Look below. Copy each line that has "blend" in it.

Stored data entries:
╔══
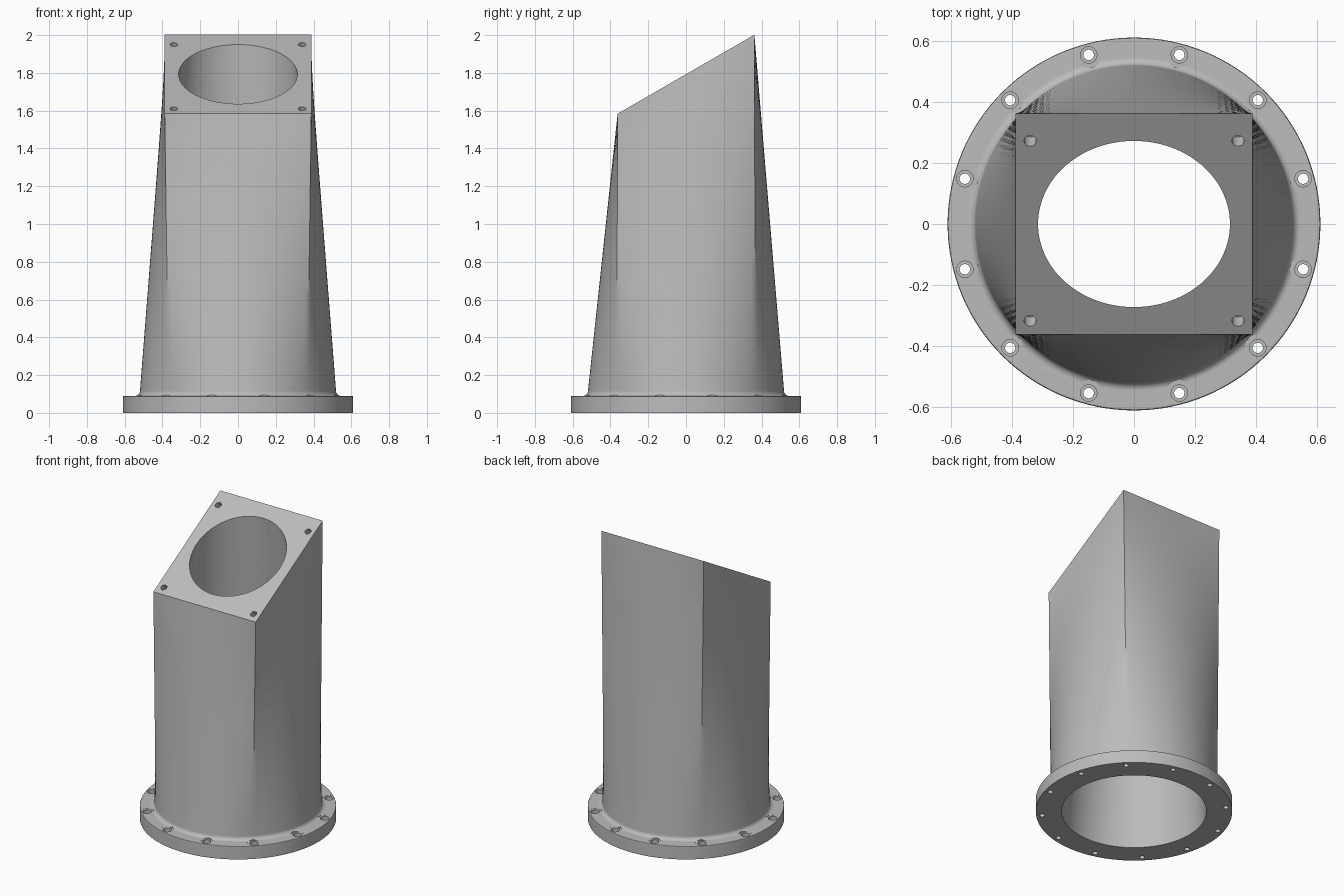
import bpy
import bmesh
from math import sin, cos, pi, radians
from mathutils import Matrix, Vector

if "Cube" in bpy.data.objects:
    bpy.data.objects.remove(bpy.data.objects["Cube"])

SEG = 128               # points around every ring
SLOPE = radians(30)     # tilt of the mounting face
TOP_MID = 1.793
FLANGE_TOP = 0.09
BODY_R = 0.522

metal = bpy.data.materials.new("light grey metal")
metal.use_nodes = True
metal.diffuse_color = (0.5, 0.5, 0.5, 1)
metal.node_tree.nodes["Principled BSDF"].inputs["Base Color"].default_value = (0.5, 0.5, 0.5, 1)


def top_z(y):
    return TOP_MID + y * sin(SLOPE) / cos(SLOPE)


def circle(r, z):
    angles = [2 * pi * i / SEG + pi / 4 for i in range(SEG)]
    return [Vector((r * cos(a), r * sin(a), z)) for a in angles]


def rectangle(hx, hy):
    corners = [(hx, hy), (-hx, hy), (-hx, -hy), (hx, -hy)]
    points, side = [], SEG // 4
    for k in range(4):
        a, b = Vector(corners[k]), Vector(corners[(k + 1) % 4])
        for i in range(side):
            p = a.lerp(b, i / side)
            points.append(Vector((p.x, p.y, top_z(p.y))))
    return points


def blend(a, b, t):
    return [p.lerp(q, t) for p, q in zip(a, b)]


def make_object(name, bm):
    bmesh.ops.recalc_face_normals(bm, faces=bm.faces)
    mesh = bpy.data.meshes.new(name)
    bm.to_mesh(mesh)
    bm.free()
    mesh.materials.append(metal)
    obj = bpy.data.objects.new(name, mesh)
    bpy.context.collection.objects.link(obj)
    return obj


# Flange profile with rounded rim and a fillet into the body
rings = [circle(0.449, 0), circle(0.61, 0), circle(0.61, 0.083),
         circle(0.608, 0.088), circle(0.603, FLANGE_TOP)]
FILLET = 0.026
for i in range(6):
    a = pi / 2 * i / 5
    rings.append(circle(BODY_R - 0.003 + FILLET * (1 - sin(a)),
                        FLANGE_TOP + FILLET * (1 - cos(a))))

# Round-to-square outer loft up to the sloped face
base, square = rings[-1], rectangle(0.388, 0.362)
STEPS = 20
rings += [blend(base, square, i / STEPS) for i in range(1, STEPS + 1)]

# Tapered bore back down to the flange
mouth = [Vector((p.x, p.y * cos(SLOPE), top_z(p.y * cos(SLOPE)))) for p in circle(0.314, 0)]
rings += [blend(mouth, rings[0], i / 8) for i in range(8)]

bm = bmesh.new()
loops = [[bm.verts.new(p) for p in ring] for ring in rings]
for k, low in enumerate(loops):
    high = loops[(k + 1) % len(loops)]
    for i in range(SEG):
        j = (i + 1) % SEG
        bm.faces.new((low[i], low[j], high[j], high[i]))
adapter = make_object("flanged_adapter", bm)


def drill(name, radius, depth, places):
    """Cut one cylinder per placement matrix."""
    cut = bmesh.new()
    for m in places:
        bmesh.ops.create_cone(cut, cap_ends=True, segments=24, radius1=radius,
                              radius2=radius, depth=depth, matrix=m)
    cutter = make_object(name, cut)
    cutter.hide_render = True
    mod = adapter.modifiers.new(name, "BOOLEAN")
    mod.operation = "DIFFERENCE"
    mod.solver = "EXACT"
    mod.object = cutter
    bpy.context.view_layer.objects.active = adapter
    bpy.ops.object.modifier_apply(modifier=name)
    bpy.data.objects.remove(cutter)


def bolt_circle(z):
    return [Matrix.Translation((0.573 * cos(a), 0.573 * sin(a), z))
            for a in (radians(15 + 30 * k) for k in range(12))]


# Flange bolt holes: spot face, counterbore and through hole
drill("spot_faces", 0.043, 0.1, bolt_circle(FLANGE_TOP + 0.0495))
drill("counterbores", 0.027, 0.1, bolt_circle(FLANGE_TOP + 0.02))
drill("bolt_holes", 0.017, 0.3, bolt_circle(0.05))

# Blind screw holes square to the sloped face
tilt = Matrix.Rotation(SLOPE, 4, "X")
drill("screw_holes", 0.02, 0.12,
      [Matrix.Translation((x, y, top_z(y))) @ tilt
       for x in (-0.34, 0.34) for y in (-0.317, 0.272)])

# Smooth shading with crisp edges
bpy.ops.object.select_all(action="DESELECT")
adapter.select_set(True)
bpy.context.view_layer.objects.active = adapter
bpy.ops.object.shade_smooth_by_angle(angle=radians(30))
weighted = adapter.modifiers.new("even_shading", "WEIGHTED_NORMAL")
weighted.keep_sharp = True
╚══
╔══
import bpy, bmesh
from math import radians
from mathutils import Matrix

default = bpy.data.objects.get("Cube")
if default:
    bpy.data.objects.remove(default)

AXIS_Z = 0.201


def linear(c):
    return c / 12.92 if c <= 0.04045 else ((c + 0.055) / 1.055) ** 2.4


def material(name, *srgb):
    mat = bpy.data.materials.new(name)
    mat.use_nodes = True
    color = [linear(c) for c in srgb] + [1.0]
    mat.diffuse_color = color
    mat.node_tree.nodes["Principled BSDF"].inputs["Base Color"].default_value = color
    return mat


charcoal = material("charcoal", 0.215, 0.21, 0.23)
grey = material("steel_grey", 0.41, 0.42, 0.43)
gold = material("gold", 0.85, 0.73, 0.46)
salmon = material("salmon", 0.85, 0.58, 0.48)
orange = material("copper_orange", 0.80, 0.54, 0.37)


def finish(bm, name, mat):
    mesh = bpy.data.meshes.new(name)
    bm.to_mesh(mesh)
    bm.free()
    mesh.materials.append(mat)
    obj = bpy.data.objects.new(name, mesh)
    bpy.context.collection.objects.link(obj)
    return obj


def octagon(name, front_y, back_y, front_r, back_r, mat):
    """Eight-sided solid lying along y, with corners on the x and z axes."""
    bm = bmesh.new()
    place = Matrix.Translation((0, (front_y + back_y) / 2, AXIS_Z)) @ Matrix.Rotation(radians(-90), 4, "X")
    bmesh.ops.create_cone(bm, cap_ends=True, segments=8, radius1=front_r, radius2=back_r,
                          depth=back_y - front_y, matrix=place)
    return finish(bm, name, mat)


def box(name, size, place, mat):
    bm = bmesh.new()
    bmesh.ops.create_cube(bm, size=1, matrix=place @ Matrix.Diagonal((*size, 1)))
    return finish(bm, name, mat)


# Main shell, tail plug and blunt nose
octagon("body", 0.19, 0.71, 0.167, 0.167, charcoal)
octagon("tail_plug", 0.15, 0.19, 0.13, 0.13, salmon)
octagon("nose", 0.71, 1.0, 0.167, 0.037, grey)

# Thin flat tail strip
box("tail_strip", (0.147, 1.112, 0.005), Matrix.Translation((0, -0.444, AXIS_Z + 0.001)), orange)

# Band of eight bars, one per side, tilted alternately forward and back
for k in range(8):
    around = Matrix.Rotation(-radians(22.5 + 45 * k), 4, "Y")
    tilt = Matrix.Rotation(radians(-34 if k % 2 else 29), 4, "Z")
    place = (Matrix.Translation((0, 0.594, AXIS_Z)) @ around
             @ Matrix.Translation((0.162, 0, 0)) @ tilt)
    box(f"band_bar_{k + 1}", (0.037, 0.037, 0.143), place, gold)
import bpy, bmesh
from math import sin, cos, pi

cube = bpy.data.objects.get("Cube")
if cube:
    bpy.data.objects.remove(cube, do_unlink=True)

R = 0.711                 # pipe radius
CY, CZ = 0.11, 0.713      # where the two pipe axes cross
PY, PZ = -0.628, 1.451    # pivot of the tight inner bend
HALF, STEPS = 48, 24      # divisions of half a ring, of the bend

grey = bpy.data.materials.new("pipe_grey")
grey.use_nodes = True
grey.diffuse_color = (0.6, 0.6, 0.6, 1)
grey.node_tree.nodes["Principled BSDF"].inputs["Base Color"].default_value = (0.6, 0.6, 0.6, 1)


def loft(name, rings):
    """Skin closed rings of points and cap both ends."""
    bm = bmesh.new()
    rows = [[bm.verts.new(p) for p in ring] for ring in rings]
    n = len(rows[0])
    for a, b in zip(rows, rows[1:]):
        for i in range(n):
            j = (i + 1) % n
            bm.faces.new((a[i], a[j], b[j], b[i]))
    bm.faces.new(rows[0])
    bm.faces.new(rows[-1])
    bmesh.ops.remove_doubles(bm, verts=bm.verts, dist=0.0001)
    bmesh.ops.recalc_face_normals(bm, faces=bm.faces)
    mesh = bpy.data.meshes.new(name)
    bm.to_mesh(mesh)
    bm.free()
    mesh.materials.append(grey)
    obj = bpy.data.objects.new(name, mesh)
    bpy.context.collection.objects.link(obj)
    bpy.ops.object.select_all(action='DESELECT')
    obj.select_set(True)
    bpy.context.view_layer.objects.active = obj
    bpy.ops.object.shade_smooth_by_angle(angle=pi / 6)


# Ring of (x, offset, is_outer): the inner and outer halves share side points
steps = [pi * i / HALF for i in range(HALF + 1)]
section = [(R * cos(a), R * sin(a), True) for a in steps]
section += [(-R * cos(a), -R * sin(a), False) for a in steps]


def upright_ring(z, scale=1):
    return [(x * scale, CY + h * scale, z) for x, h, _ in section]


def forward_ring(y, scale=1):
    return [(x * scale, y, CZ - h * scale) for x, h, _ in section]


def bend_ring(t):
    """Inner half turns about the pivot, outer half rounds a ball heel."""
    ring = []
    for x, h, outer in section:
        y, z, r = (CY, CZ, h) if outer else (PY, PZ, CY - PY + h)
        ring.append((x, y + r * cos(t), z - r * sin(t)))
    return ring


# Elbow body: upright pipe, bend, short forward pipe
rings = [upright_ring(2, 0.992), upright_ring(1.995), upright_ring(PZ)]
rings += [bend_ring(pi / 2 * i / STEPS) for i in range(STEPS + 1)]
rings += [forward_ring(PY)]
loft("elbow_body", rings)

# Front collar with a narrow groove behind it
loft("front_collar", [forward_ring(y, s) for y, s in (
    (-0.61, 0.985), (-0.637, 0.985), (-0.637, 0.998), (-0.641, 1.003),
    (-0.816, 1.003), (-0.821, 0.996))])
╚══
*EXPECTED OUTPUT:*
def blend(a, b, t):
rings += [blend(base, square, i / STEPS) for i in range(1, STEPS + 1)]
rings += [blend(mouth, rings[0], i / 8) for i in range(8)]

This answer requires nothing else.